‘P1451 means we don’t have to worry about the network, and can concentrate on measurements and reducing vibration,’ says Mark Schiefer, Modal’s senior scientist. ‘The common interface gives me a building block approach to measuring and control solutions. It saves an order of magnitude in time, space, and dollars.’

Dr. Bryzek adds that Maxim is developing a new line of silicon pressure sensors that will provide some basic TEDS in devices. They will likely be introduced in early 2000.

Other companies making P1451-related products include Endevco (San Juan Caspistrano, Calif.) that produces Smart Modal measurement system for model analysis. Smart Modal includes Smart Isotron accelerometers, with a built-in P1451.4-based TEDS, and Smart Isotron signal conditioner.

In the future, Mr. Lee adds TC9 will likely focus on other Ethernet-related applications and may work on standardizing some wireless sensor communications. He adds that interested parties should call him at NIST.

Dr. Warrior adds that 1451.2’s rich data set means it can be used, not just for analog data, but also for vectors, coordinate sets, time series, and Spectra-based applications.

‘I believe these P1451 efforts will result in a new generation of products that will jump the existing generation of buses for sensors, and go directly to Internet connectivity for the creation of global sensor and actuator networks,’ says Dr. Bryzek. ‘Fieldbus will be restricted to local plant control, but P1451 will be what you see wherever you go on a global scale. I don’t know of any other system that allows standardized transmission of information about the physical units these devices use for operation.’

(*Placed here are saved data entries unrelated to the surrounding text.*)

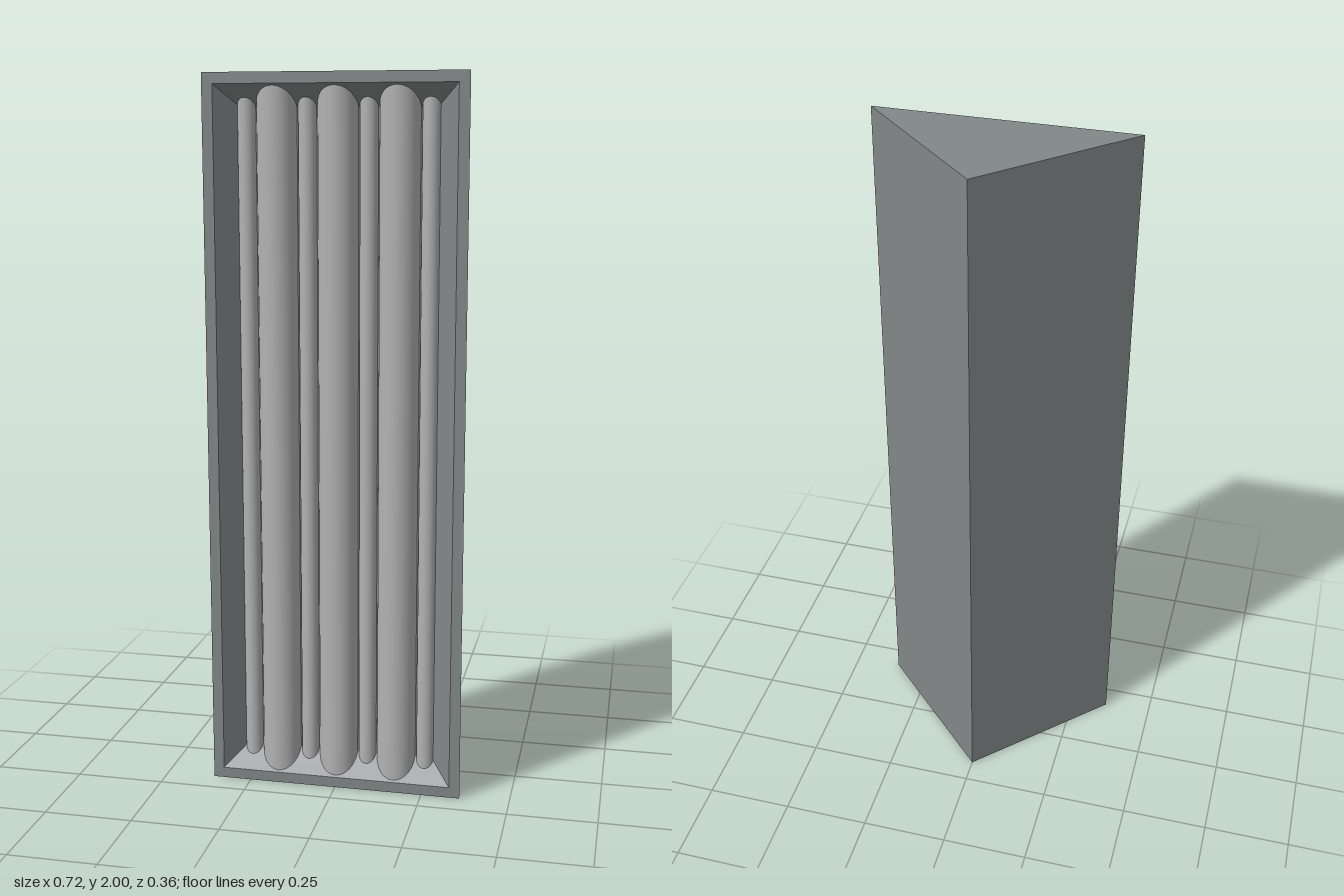
import * as THREE from 'three';

const bodyGrey = new THREE.MeshStandardMaterial({ color: 0x828787 });
bodyGrey.name = 'bodyGrey';
const tubeGrey = new THREE.MeshStandardMaterial({ color: 0xb2b2b2 });
tubeGrey.name = 'tubeGrey';

const HEIGHT = 2, HALF_WIDTH = 0.36, FRONT = 0.18, BACK = -0.18;
const RIM = 0.03, BEVEL = 0.06, FLOOR = FRONT - BEVEL;

// Flat-shaded geometry from convex polygons, corners counter-clockwise
function polygons(faces) {
  const points = [];
  for (const face of faces)
    for (let i = 1; i < face.length - 1; i++) points.push(...face[0], ...face[i], ...face[i + 1]);
  const geometry = new THREE.BufferGeometry();
  geometry.setAttribute('position', new THREE.Float32BufferAttribute(points, 3));
  geometry.computeVertexNormals();
  return geometry;
}

// Front rectangle moved in from the outline by inset, at depth z
function rectangle(inset, z) {
  const x = HALF_WIDTH - inset, low = inset, high = HEIGHT - inset;
  return [[-x, low, z], [x, low, z], [x, high, z], [-x, high, z]];
}

// Four quads joining an outer rectangle to an inner one
function band(outer, inner) {
  return outer.map((p, i) => [p, outer[(i + 1) % 4], inner[(i + 1) % 4], inner[i]]);
}

export function createModel() {
  const group = new THREE.Group();
  const add = (name, geometry, material) => {
    const mesh = new THREE.Mesh(geometry, material);
    mesh.name = name;
    group.add(mesh);
    return mesh;
  };

  const outline = rectangle(0, FRONT);
  const rim = rectangle(RIM, FRONT);
  const floor = rectangle(RIM + BEVEL, FLOOR);
  const [bottomRight, bottomLeft, topLeft, topRight] = outline;
  const backBottom = [0, 0, BACK], backTop = [0, HEIGHT, BACK];

  // Triangular housing, open at the front
  add('housing', polygons([
    [bottomLeft, backBottom, backTop, topLeft],
    [backBottom, bottomRight, topRight, backTop],
    [topRight, topLeft, backTop],
    [bottomLeft, bottomRight, backBottom],
  ]), bodyGrey);

  // Flat rim, sloping recess walls and recess floor
  add('frontRim', polygons(band(outline, rim)), bodyGrey);
  add('recessWalls', polygons(band(rim, floor)), bodyGrey);
  add('recessFloor', polygons([floor]), bodyGrey);

  // Alternating thin and thick half-round tubes running into the sloped ends
  for (let i = -3; i <= 3; i++) {
    const thick = i % 2 === 0;
    const radius = thick ? 0.055 : 0.025;
    const length = HEIGHT - 2 * (RIM + BEVEL) + 2 * radius;
    const geometry = new THREE.CylinderGeometry(radius, radius, length, 24, 1, true, -Math.PI / 2, Math.PI);
    // Thick tubes sit at the centre and either side of it; thin ones fill the gaps
    const tube = add(thick ? 'thickTube' : 'thinTube', geometry, tubeGrey);
    tube.position.set(i * 0.084, HEIGHT / 2, FLOOR);
  }
  return group;
}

Parts of IEEE P1451 Standard for a Smart Transducer Interface for Sensors and Actuators


What: Network-Capable Application Processor (NCAP) information model.

Function: Defines the common object model for smart transducers and tries to find the interface specifications to the components of that model. Proactively defining their behavior helps make devices network neutral and easier to configure.

Status: Approved as a standard, June 1999. Publication expected in early 2000


What: Transducer-to-microprocessor communications protocols and Transducer Electronic Data Sheet (TEDS) formats. Includes connection schemes listed as 1451.2.

Function: Defines interface standard for analog to digital communications

Status: Approved as a standard, Sept. 1997; published in 1998


What: Digital Communication and TEDS formats for distributed multidrop systems

Function: Seeking to use 1451.2 as baseline for developing TEDS for distributed multidrop network systems that use higher bandwidth data.

Status: May be approved by summer 2000.


What: Mixed-mode communication protocols and TEDS formats for piezoelectric devices

Function: Trying to define mixed-mode communications that will use reversed polarity to allow first the digital transmisssion of TEDS data, and then the sending of an analog transducer signal over the same two wires.

Status: May be approved by summer 2000